A plan to install cameras that will detect whether drivers are using their phones behind the wheel has been scrapped due to political disagreement over the privacy aspect.
Belgium’s mobility minister Georges Gilkinet described the hurdle as “a lack of capacity to comply with basic privacy rules”.
Five police zones were supposed to start using the high-tech cameras this year, Het Nieuwsblad reports, with one in Brussels and two each in Flanders and Wallonia.
But politicians raised concerns about drivers’ privacy, especially in light of the high-quality images such cameras provide. There was also concern from federal police.
“It is particularly disappointing that liberals are opposing a pilot project to tackle distracted driving,” said MP Joris Vandenbroucke.
“If even a pilot project cannot test what has been working perfectly well in the Netherlands for two years, there is clearly political unwillingness here.
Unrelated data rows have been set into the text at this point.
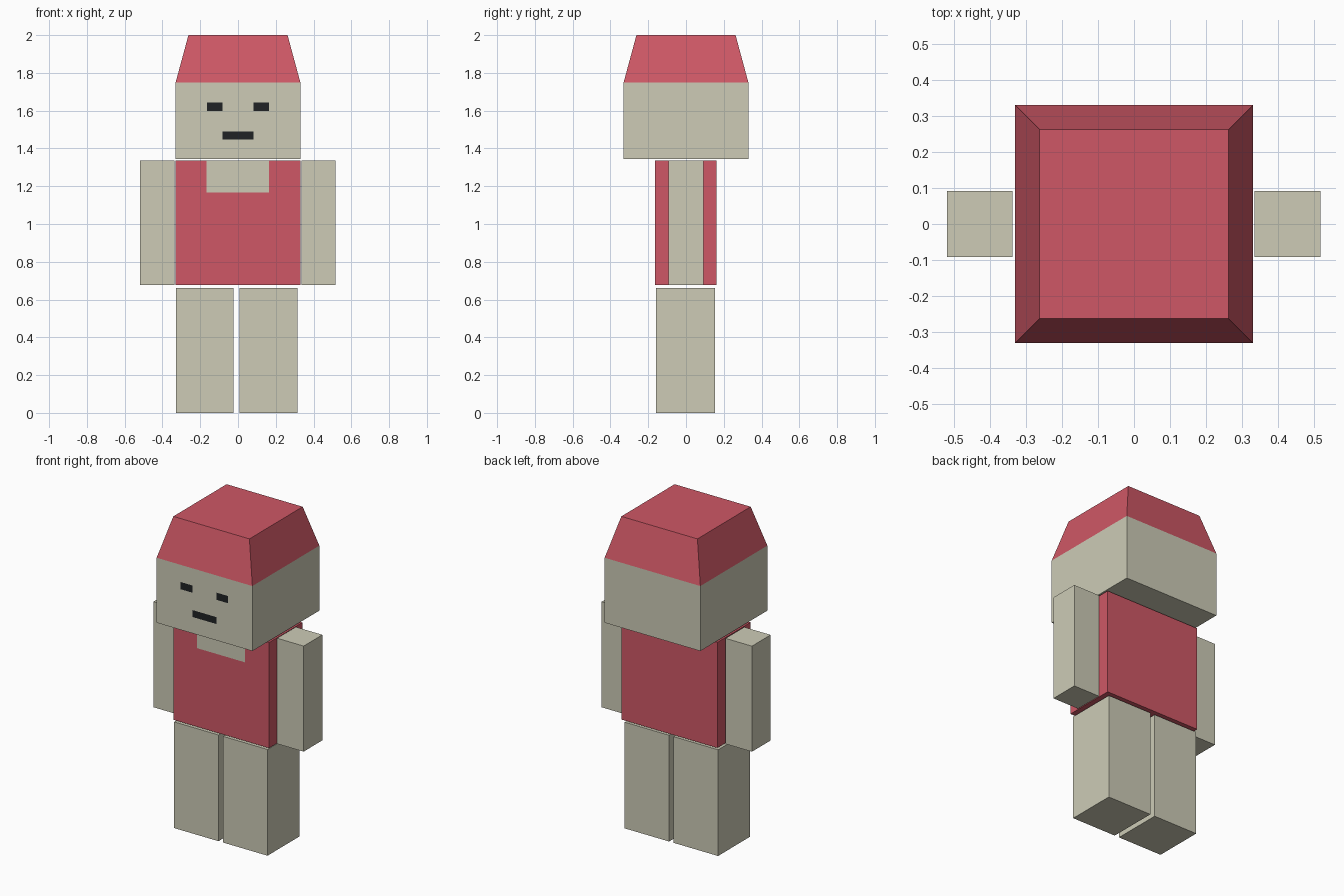
import bpy
import bmesh
from mathutils import Vector

if "Cube" in bpy.data.objects:
    bpy.data.objects.remove(bpy.data.objects["Cube"])


def material(name, rgb):
    m = bpy.data.materials.new(name)
    m.diffuse_color = (*rgb, 1)
    m.use_nodes = True
    m.node_tree.nodes["Principled BSDF"].inputs["Base Color"].default_value = m.diffuse_color
    return m


BEIGE = material("beige skin", (0.61, 0.60, 0.47))
RED = material("red cloth", (0.62, 0.097, 0.132))
BLACK = material("black face detail", (0.014, 0.016, 0.018))


def box(lo, hi):
    """Axis-aligned box between two corners."""
    bm = bmesh.new()
    bmesh.ops.create_cube(bm, size=1)
    lo, hi = Vector(lo), Vector(hi)
    for v in bm.verts:
        v.co = (lo + hi) / 2 + v.co * (hi - lo)
    return bm


def cut(bm, axis, value, front_only=True):
    """Slice the faces, or just the front ones, with an axis plane."""
    bm.normal_update()
    faces = [f for f in bm.faces if not front_only or f.normal.y < -0.99]
    edges = {e for f in faces for e in f.edges}
    verts = {v for f in faces for v in f.verts}
    point, normal = Vector(), Vector()
    point[axis], normal[axis] = value, 1
    bmesh.ops.bisect_plane(bm, geom=faces + list(edges) + list(verts),
                           plane_co=point, plane_no=normal, dist=1e-5)


def paint_front(bm, x0, x1, z0, z1, index):
    """Colour the front faces lying inside a rectangle."""
    bm.normal_update()
    for f in bm.faces:
        c = f.calc_center_median()
        if f.normal.y < -0.99 and x0 < c.x < x1 and z0 < c.z < z1:
            f.material_index = index


def finish(name, bm, *mats):
    bmesh.ops.recalc_face_normals(bm, faces=bm.faces)
    me = bpy.data.meshes.new(name)
    bm.to_mesh(me)
    bm.free()
    for m in mats:
        me.materials.append(m)
    bpy.context.collection.objects.link(bpy.data.objects.new(name, me))


# Head with tapered red cap
head = box((-0.33, -0.33, 1.345), (0.33, 0.33, 2.0))
cut(head, 2, 1.75, front_only=False)
for v in head.verts:
    if v.co.z > 1.9:
        v.co.x *= 0.795
        v.co.y *= 0.795
for f in head.faces:
    f.material_index = int(f.calc_center_median().z > 1.75)

# Eyes and mouth cut into the face
for z in (1.447, 1.49, 1.598, 1.643):
    cut(head, 2, z)
for x in (-0.165, -0.082, 0.082, 0.163):
    cut(head, 0, x)
paint_front(head, -0.165, -0.082, 1.598, 1.643, 2)
paint_front(head, 0.082, 0.163, 1.598, 1.643, 2)
paint_front(head, -0.082, 0.082, 1.447, 1.49, 2)
finish("head", head, BEIGE, RED, BLACK)

# Shirt with square neckline
torso = box((-0.33, -0.165, 0.677), (0.33, 0.162, 1.335))
cut(torso, 2, 1.167)
for x in (-0.167, 0.163):
    cut(torso, 0, x)
paint_front(torso, -0.167, 0.163, 1.167, 1.335, 1)
finish("torso", torso, RED, BEIGE)

# Arms
for side, x0, x1 in (("left", -0.519, -0.337), ("right", 0.335, 0.517)):
    finish(side + "_arm", box((x0, -0.092, 0.677), (x1, 0.092, 1.335)), BEIGE)

# Legs
for side, x0, x1 in (("left", -0.329, -0.023), ("right", 0.009, 0.315)):
    finish(side + "_leg", box((x0, -0.159, 0), (x1, 0.154, 0.662)), BEIGE)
Obviously, everyone's privacy must be guaranteed, but it can be done perfectly. Dutch practice demonstrates that.”
Belgium’s traffic safety institute Vias also expressed disappointment that the plan is "on hold" for the time being, saying there was already a successful pilot project in 2020 and that there were sufficient privacy safeguards from the Data Protection Authority.
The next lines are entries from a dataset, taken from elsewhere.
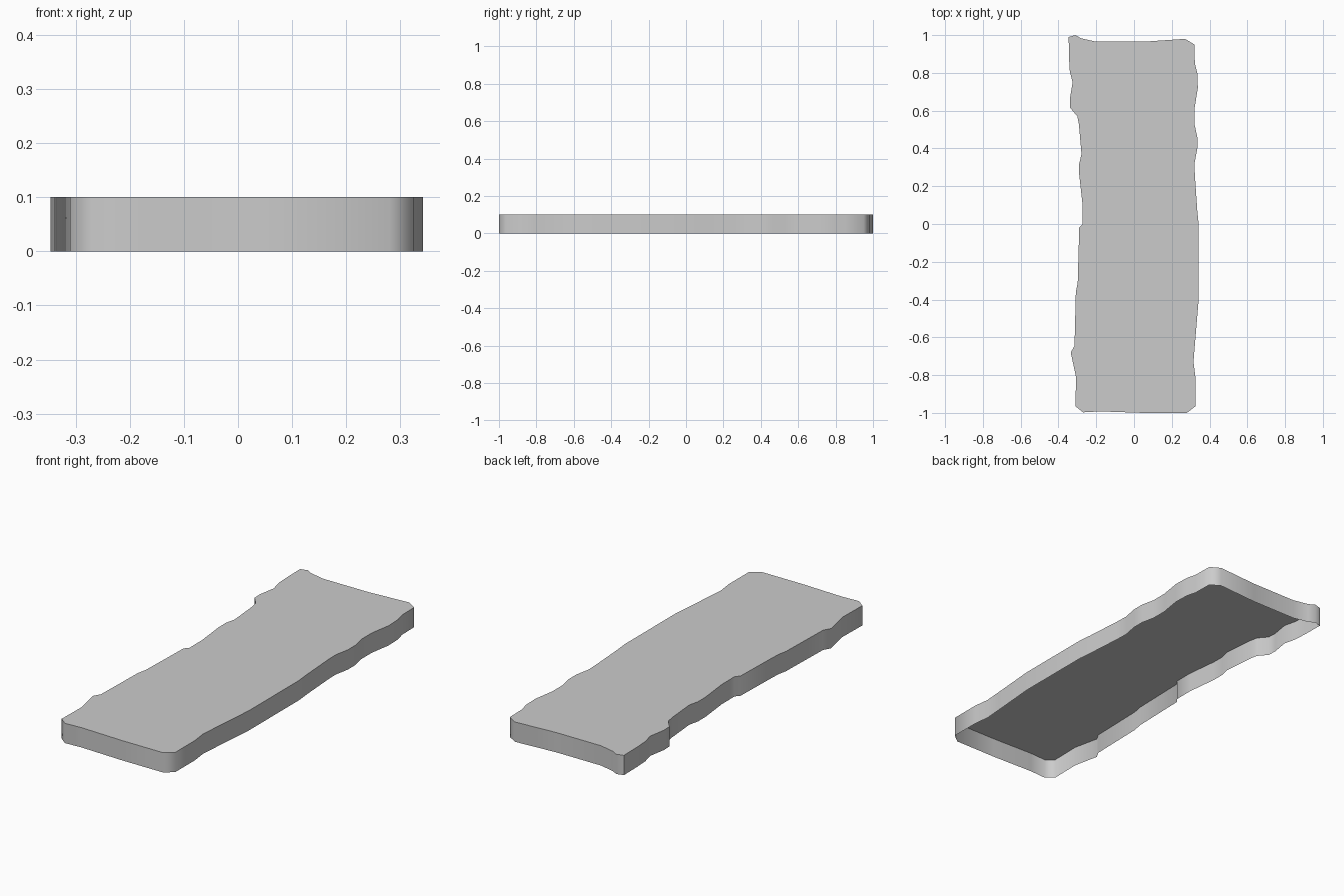
import bpy, bmesh, math

if "Cube" in bpy.data.objects:
    bpy.data.objects.remove(bpy.data.objects["Cube"])

HEIGHT = 0.10

# Worn plank outline, clockwise from the back left corner
outline = [
    # back end
    (-.346, .99), (-.31, 1.0), (-.28, .983), (-.20, .965), (.05, .965), (.27, .98),
    # right edge
    (.32, .95), (.322, .85), (.335, .80), (.338, .72), (.32, .61), (.32, .53),
    (.335, .46), (.335, .40), (.32, .32), (.322, .26), (.335, .07), (.342, 0),
    (.342, -.40), (.322, -.64), (.315, -.73), (.325, -.81), (.325, -.965),
    # front end
    (.28, -1.0), (.05, -1.0), (-.18, -.992), (-.27, -.997),
    # left edge
    (-.31, -.965), (-.307, -.81), (-.335, -.68), (-.315, -.645), (-.308, -.36),
    (-.298, -.31), (-.29, -.02), (-.272, 0), (-.272, .10), (-.29, .26),
    (-.29, .32), (-.278, .37), (-.292, .53), (-.30, .57), (-.338, .615),
    (-.34, .66), (-.325, .75), (-.34, .81), (-.344, .88),
]

# Plank: top face with side walls, open underneath
bm = bmesh.new()
top = [bm.verts.new((x, y, HEIGHT)) for x, y in outline]
rim = [bm.verts.new((x, y, 0)) for x, y in outline]
bm.faces.new(reversed(top))
for i in range(len(outline)):
    j = (i + 1) % len(outline)
    bm.faces.new((top[i], top[j], rim[j], rim[i]))
bm.normal_update()

mesh = bpy.data.meshes.new("plank")
bm.to_mesh(mesh)
bm.free()
plank = bpy.data.objects.new("plank", mesh)
bpy.context.collection.objects.link(plank)

# Smooth walls, sharp top edge
bpy.context.view_layer.objects.active = plank
plank.select_set(True)
bpy.ops.object.shade_smooth_by_angle(angle=math.radians(60))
“Of course you have to pay attention to the privacy aspect, but it is not insurmountable,” a spokesperson said, adding that photos of "innocent" drivers would be deleted immediately, faces would be blurred and other passengers would be unrecognisable.
Vias also drew comparisons to the Netherlands, which has similar privacy laws and uses mobile phone flash cameras to catch and sanction drivers who use their phones behind the wheel.
According to the institute, the use of such cameras led to 35% more people getting caught for distracted driving. Fines in the Netherlands are also much higher at €380 rather than the €174 fine in Belgium.
Gilkinet said other measures to combat distracted driving are under consideration.
“Distracted driving is one of the three biggest killers on the road, along with driving under the influence and excessive speed,” Gilkinet said. “My absolute priority is to reduce the number of road accident victims.”
According to a survey from Vias, one in 10 Belgian drivers makes mobile phone calls while driving at least once a month, doubling the risk of an accident. Among people under the age of 34, 23% make at least one phone call a month with their mobile in hand.